In the records below, find the line containing "m.mode = 'VOXEL'". Restate it and all the lines after it exactly, and omit the rest.

START Data shown

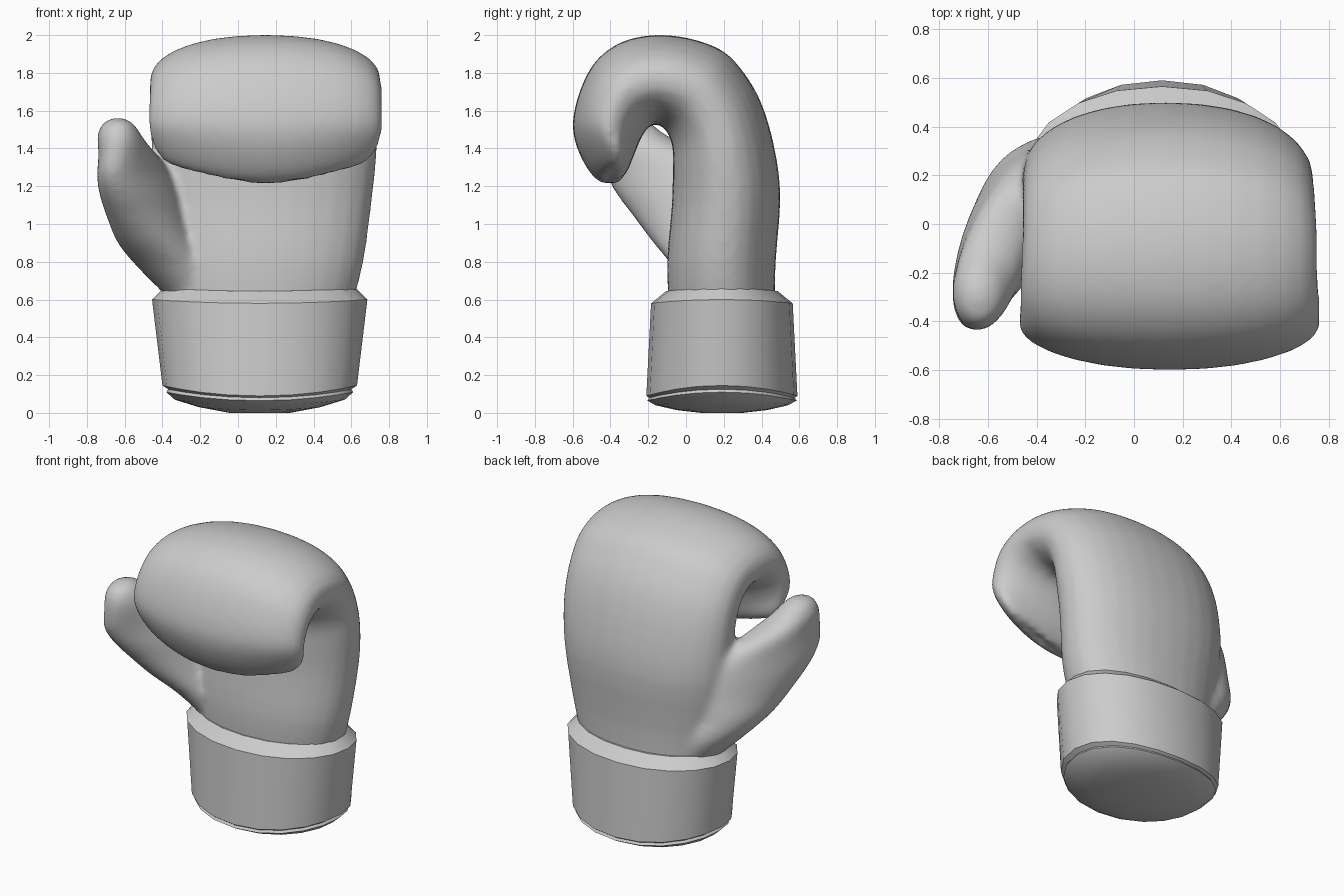
import bpy, bmesh
from math import sin, cos, pi, radians
from mathutils import Vector

if "Cube" in bpy.data.objects:
    bpy.data.objects.remove(bpy.data.objects["Cube"])


def sgn_pow(v, e):
    return (abs(v) ** e) * (1 if v >= 0 else -1)


def ring(c, u, v, n=28, p=2.0):
    """Superellipse around c with half axes u and v."""
    c, u, v = Vector(c), Vector(u), Vector(v)
    return [c + u * sgn_pow(cos(2 * pi * i / n), 2 / p)
            + v * sgn_pow(sin(2 * pi * i / n), 2 / p) for i in range(n)]


def smooth_rows(rows, k=3):
    """Catmull-Rom points through the rows of numbers."""
    out = []
    for i in range(len(rows) - 1):
        quad = [rows[max(0, min(len(rows) - 1, i + o))] for o in (-1, 0, 1, 2)]
        for s in range(k):
            t = s / k
            out.append([b + .5 * t * (c - a + t * (2 * a - 5 * b + 4 * c - d
                        + t * (3 * (b - c) + d - a))) for a, b, c, d in zip(*quad)])
    return out + [list(rows[-1])]


def loft(bm, rings):
    """Skin a row of rings and close both ends."""
    vs = [[bm.verts.new(q) for q in r] for r in rings]
    n = len(vs[0])
    for a, b in zip(vs, vs[1:]):
        for i in range(n):
            j = (i + 1) % n
            bm.faces.new((a[i], a[j], b[j], b[i]))
    bm.faces.new(vs[0])
    bm.faces.new(vs[-1])
    bmesh.ops.recalc_face_normals(bm, faces=bm.faces)


def finish(name, bm):
    me = bpy.data.meshes.new(name)
    bm.to_mesh(me)
    bm.free()
    ob = bpy.data.objects.new(name, me)
    bpy.context.collection.objects.link(ob)
    bpy.context.view_layer.objects.active = ob
    ob.select_set(True)
    return ob


# Padded hand: outer y, outer z, inner y, inner z, left x, right x, corner lift
hand = [
    (.47, .55, -.09, .55, -.37, .60, 0), (.475, .80, -.10, .80, -.41, .665, 0),
    (.50, 1.15, -.075, 1.10, -.45, .71, 0), (.465, 1.42, -.07, 1.30, -.46, .735, 0),
    (.395, 1.65, -.07, 1.40, -.46, .74, 0), (.30, 1.81, -.09, 1.47, -.46, .745, 0),
    (.19, 1.92, -.11, 1.50, -.46, .75, 0), (.01, 1.985, -.14, 1.525, -.46, .755, 0),
    (-.18, 2.0, -.165, 1.53, -.465, .755, 0), (-.35, 1.96, -.19, 1.52, -.47, .76, 0),
    (-.48, 1.86, -.21, 1.50, -.47, .765, .01), (-.56, 1.71, -.24, 1.45, -.475, .765, .03),
    (-.60, 1.54, -.265, 1.39, -.475, .765, .06), (-.58, 1.41, -.285, 1.34, -.465, .76, .09),
    (-.515, 1.28, -.31, 1.28, -.44, .735, .11), (-.45, 1.215, -.36, 1.215, -.39, .68, .11),
]
rings = []
for oy, oz, iy, iz, xl, xr, lift in smooth_rows(hand):
    mid, half = (xl + xr) / 2, (xr - xl) / 2
    r = ring((mid, (oy + iy) / 2, (oz + iz) / 2), (half, 0, 0),
             (0, (oy - iy) / 2, (oz - iz) / 2), p=2.15)
    for q in r:
        q.z += lift * ((q.x - mid) / half) ** 2
        q.y += .4 * lift * ((q.x - mid) / half) ** 2
    rings.append(r)
glove = bmesh.new()
loft(glove, rings)

# Thumb with its web: (x, y, z, half width, half depth, turn)
thumb = [
    (-.18, .20, .60, .18, .18, 0), (-.33, .15, .77, .20, .22, 12),
    (-.43, .08, .90, .20, .26, 20), (-.48, .02, 1.03, .185, .31, 25),
    (-.52, -.04, 1.16, .17, .355, 25), (-.55, -.09, 1.27, .15, .36, 23),
    (-.585, -.16, 1.37, .135, .29, 17), (-.625, -.26, 1.46, .12, .175, 10),
    (-.635, -.29, 1.53, .085, .11, 0), (-.635, -.29, 1.56, .035, .045, 0),
]
rings = []
for x, y, z, w, d, turn in smooth_rows(thumb):
    a = radians(turn)
    rings.append(ring((x, y, z), (w * cos(a), -w * sin(a), 0),
                      (d * sin(a), d * cos(a), 0)))
loft(glove, rings)
ob = finish("hand_and_thumb", glove)

# Blend thumb and hand into one soft skin
m = ob.modifiers.new("blend", 'REMESH')
m.mode = 'VOXEL'
m.voxel_size = .02
m.use_smooth_shade = True
m = ob.modifiers.new("soften", 'SMOOTH')
m.factor = .5
m.iterations = 12
bpy.ops.object.shade_smooth()
ob.select_set(False)

# Cuff: (z at sides, z at front and back, x radius, y radius)
cuff = [
    (.0, .0, .16, .11), (.03, .015, .32, .24), (.07, .04, .45, .35),
    (.11, .065, .495, .395), (.125, .08, .485, .385), (.145, .09, .515, .40),
    (.60, .58, .57, .375), (.66, .645, .51, .295), (.66, .645, .40, .20),
]
rings = []
for zs, zf, rx, ry in cuff:
    r = ring((.115, .19, 0), (rx, 0, 0), (0, ry, 0), n=20, p=2.1)
    for i, q in enumerate(r):
        s = sin(2 * pi * i / 20) ** 2
        q.z = zs * (1 - s) + zf * s
    rings.append(r)
bm = bmesh.new()
loft(bm, rings)
finish("wrist_cuff", bm)
bpy.ops.object.shade_smooth_by_angle(angle=radians(30))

END Data shown

# Task result
m.mode = 'VOXEL'
m.voxel_size = .02
m.use_smooth_shade = True
m = ob.modifiers.new("soften", 'SMOOTH')
m.factor = .5
m.iterations = 12
bpy.ops.object.shade_smooth()
ob.select_set(False)

# Cuff: (z at sides, z at front and back, x radius, y radius)
cuff = [
    (.0, .0, .16, .11), (.03, .015, .32, .24), (.07, .04, .45, .35),
    (.11, .065, .495, .395), (.125, .08, .485, .385), (.145, .09, .515, .40),
    (.60, .58, .57, .375), (.66, .645, .51, .295), (.66, .645, .40, .20),
]
rings = []
for zs, zf, rx, ry in cuff:
    r = ring((.115, .19, 0), (rx, 0, 0), (0, ry, 0), n=20, p=2.1)
    for i, q in enumerate(r):
        s = sin(2 * pi * i / 20) ** 2
        q.z = zs * (1 - s) + zf * s
    rings.append(r)
bm = bmesh.new()
loft(bm, rings)
finish("wrist_cuff", bm)
bpy.ops.object.shade_smooth_by_angle(angle=radians(30))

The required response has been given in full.